The Canary Islands -located in the waters of the subtropical West African region and of volcanic origin (which implies great water depths not very far off the coast)- present some unique oceanographic and geomorphological characteristics that allow for the existence of topical-water wildlife alongside fauna more inherent to be found in temperate and cold waters. The islands mark the southern boundary for cold-water species and the northern limit for species of tropical waters. At present, at least 29 species of cetaceans belonging to 8 families have been identified, although there have been sightings that have not yet been confirmed of three other species. This set of species makes the Islands one of the places in the world with the greatest diversity in terms of cetaceans, and the largest cetacean zone in Europe.
The reason why we can find these stable colonies of cetaceans in our waters throughout the year is especially due to three factors:
* Calm waters. * The average water temperature ranges between 18 and 20 degrees Celsius. * The depth of these waters, which averages 1,500 meters between the Island of Tenerife and the Island of La Gomera and whose maximum depth is approximately 2,400 meters.
All of these factors make these waters very rich in organic matter, fish, and -especially- squid and other cephalopods, also being able to find specimens of giant squid, which is the favourite food of the sperm whale (Physeter macrocephalus). The abundance of food, combined with the factors previously described, allows pilot whales (Globicephala macrorhynchus) and bottlenose dolphins (Tursiops truncatus) to live in our waters throughout the year, and for many years. In addition to these two species, which are commonly seen in these waters, we can also find some of the following specimens with a good amount of frequency:
The sperm whale (Physeter macrocephalus). The false killer whale (Pseudorca crassidens). The tropical whale (Balaenoptera edeni). The common dolphin (Delphinus delphis), smaller than the bottlenose dolphin. The striped dolphin (Stenella corevalba), very easy to recognize because of its beautiful, dark, longitudinal lines. The rough-toothed dolphin (Steno bredanensis). Risso’s dolphin (Grampus grislus). The bottlenose dolphin (Tursiops truncatus). The spotted dolphin (Stenella frontalis), of a size similar to the common dolphin but with a colour similar to the bottlenose when it is young.

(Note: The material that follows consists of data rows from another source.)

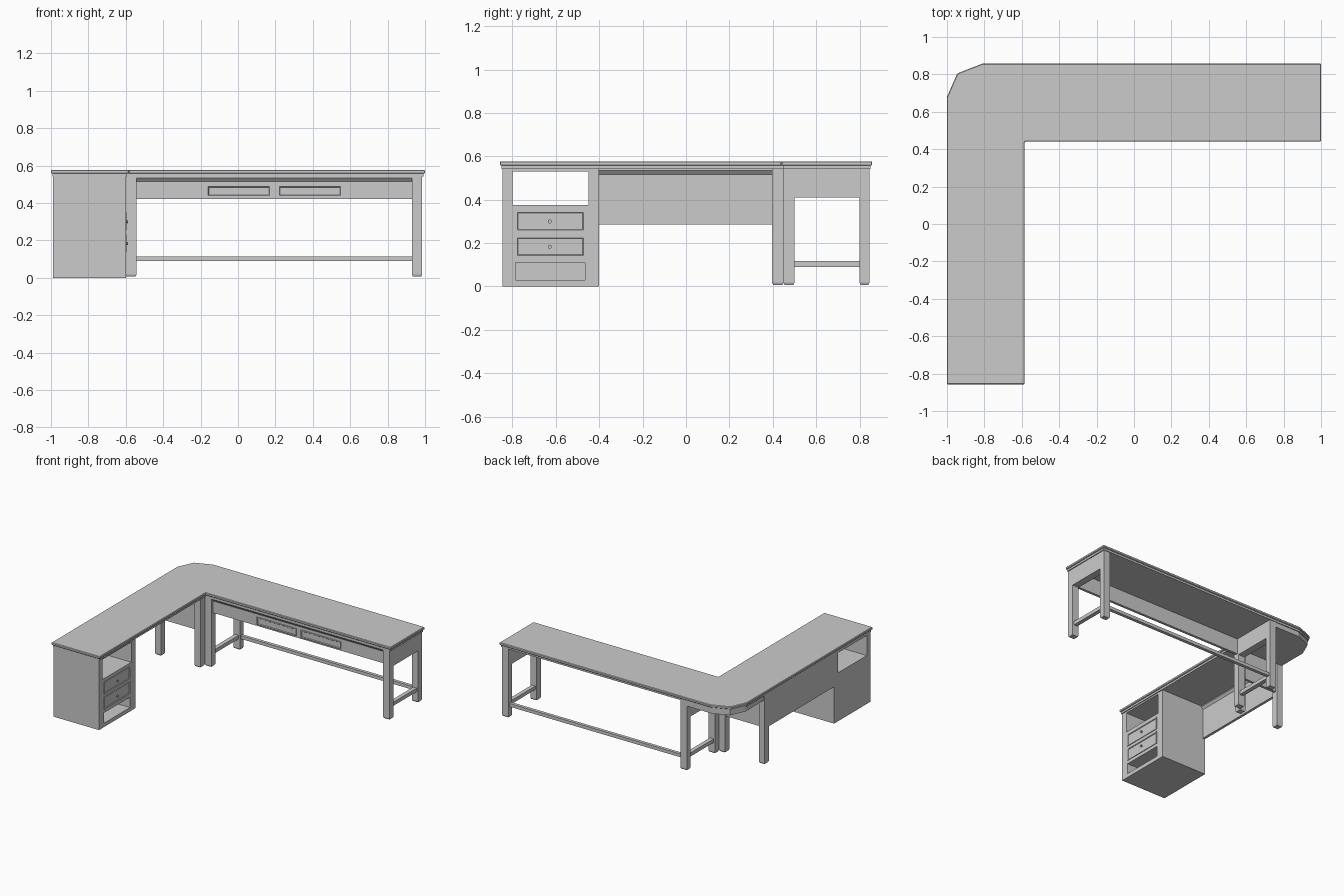
import bpy, bmesh, math
from mathutils import Matrix, Vector

if "Cube" in bpy.data.objects:
    bpy.data.objects.remove(bpy.data.objects["Cube"])


def finish(name, bm):
    bmesh.ops.recalc_face_normals(bm, faces=bm.faces)
    mesh = bpy.data.meshes.new(name)
    bm.to_mesh(mesh)
    bm.free()
    ob = bpy.data.objects.new(name, mesh)
    bpy.context.collection.objects.link(ob)
    return ob


def cube_bm(x, y, z):
    bm = bmesh.new()
    bmesh.ops.create_cube(bm, size=1)
    for v in bm.verts:
        v.co = Vector([(a + b) / 2 + c * (b - a) for (a, b), c in zip((x, y, z), v.co)])
    return bm


def box(name, x, y, z):
    return finish(name, cube_bm(x, y, z))


def prism(name, pts, offset):
    """Extrude a closed polygon along an offset vector."""
    bm = bmesh.new()
    face = bm.faces.new([bm.verts.new(p) for p in pts])
    ext = bmesh.ops.extrude_face_region(bm, geom=[face])
    bmesh.ops.translate(bm, vec=offset,
                        verts=[g for g in ext["geom"] if isinstance(g, bmesh.types.BMVert)])
    return finish(name, bm)


def framed_panel(name, x, y, z, normal, frame):
    """Box whose front face has a raised border and sunken centre."""
    bm = cube_bm(x, y, z)
    bm.normal_update()
    front = [f for f in bm.faces if f.normal.dot(Vector(normal)) > 0.9]
    bmesh.ops.inset_region(bm, faces=front, thickness=frame)
    bmesh.ops.inset_region(bm, faces=front, thickness=0.005, depth=-0.005)
    return finish(name, bm)


def leg(name, x, y):
    """Square leg with a small tapered foot."""
    bm = cube_bm(x, y, (0.018, 0.545))
    bm.normal_update()
    low = [f for f in bm.faces if f.normal.z < -0.9]
    bmesh.ops.inset_region(bm, faces=low, thickness=0.006, depth=0.01)
    return finish(name, bm)


def outline(d, z):
    return [(-1 + d, -.858 + d, z), (-.585 - d, -.858 + d, z), (-.585 - d, .44 + d, z),
            (1 - d, .44 + d, z), (1 - d, .858 - d, z), (-.81, .858 - d, z),
            (-.945 + .7 * d, .805 - .7 * d, z), (-1 + d, .68, z)]


# L-shaped desktop in two layers
top = prism("desktop", outline(0, .557), (0, 0, .02))
bev = top.modifiers.new("edge", "BEVEL")
bev.width = .004
bev.segments = 1
prism("desktop_underlayer", outline(.008, .542), (0, 0, .015))

# Deeper block under the clipped corner
prism("corner_skirt", [(-.985, .44, .505), (-.60, .44, .505), (-.60, .843, .505), (-.81, .843, .505),
                       (-.934, .794, .505), (-.985, .68, .505)], (0, 0, .04))

# Drawer cabinet with a see-through cubby and an open bottom shelf
cab = box("cabinet", (-.99, -.60), (-.845, -.40), (0, .545))
cutters = [box("cubby_cutter", (-1.1, -.5), (-.80, -.45), (.375, .53)),
           box("shelf_cutter", (-.96, -.5), (-.785, -.465), (.03, .11))]
for c in cutters:
    c.hide_render = True
    c.hide_set(True)
    c.display_type = "WIRE"
    m = cab.modifiers.new("cut", "BOOLEAN")
    m.operation = "DIFFERENCE"
    m.solver = "EXACT"
    m.object = c

# Cabinet drawers and knobs
for i, z in enumerate((.135, .252)):
    framed_panel(f"cabinet_drawer_{i}", (-.605, -.595), (-.785, -.465), (z, z + .097), (1, 0, 0), .011)
    bm = bmesh.new()
    bmesh.ops.create_cone(bm, cap_ends=True, segments=10, radius1=.006, radius2=.009, depth=.014,
                          matrix=Matrix.Translation((-.594, -.628, z + .048))
                          @ Matrix.Rotation(math.pi / 2, 4, "Y"))
    finish(f"drawer_knob_{i}", bm)

# Left wing: outer panel, end panel, moulding and legs
box("left_side_panel", (-.99, -.97), (-.40, .42), (.285, .545))
box("left_end_panel", (-.97, -.62), (.415, .435), (.285, .545))
prism("left_moulding", [(-.97, -.40, .517), (-.955, -.40, .535), (-.955, -.40, .545),
                        (-.97, -.40, .545)], (0, .81, 0))
leg("left_outer_leg", (-.99, -.94), (.40, .45))
leg("left_inner_leg", (-.65, -.60), (.397, .45))

# Right wing: legs, flush side aprons and low stretchers at both ends
for side, x0, x1 in (("inner", -.60, -.543), ("outer", .93, .985)):
    leg(f"right_{side}_front_leg", (x0, x1), (.45, .50))
    leg(f"right_{side}_back_leg", (x0, x1), (.80, .845))
    box(f"right_{side}_side_apron", (x0, x1), (.50, .80), (.41, .545))
    box(f"right_{side}_stretcher", (x0 + .012, x1 - .012), (.49, .81), (.09, .118))
box("long_back_stretcher", (-.55, .94), (.81, .835), (.09, .115))

# Front apron with moulding and two drawers
box("front_apron", (-.55, .94), (.468, .488), (.423, .545))
prism("front_moulding", [(-.545, .468, .515), (-.545, .451, .535), (-.545, .451, .545),
                         (-.545, .468, .545)], (1.477, 0, 0))
for i, x in enumerate((-.165, .215)):
    framed_panel(f"apron_drawer_{i}", (x, x + .34), (.46, .475), (.435, .493), (0, -1, 0), .008)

And, on some occasions, the blue whale (Balaenoptera musculus), the beaked whale (various species), and the killer whale (Orcinus orca) – up to a total of 26 species.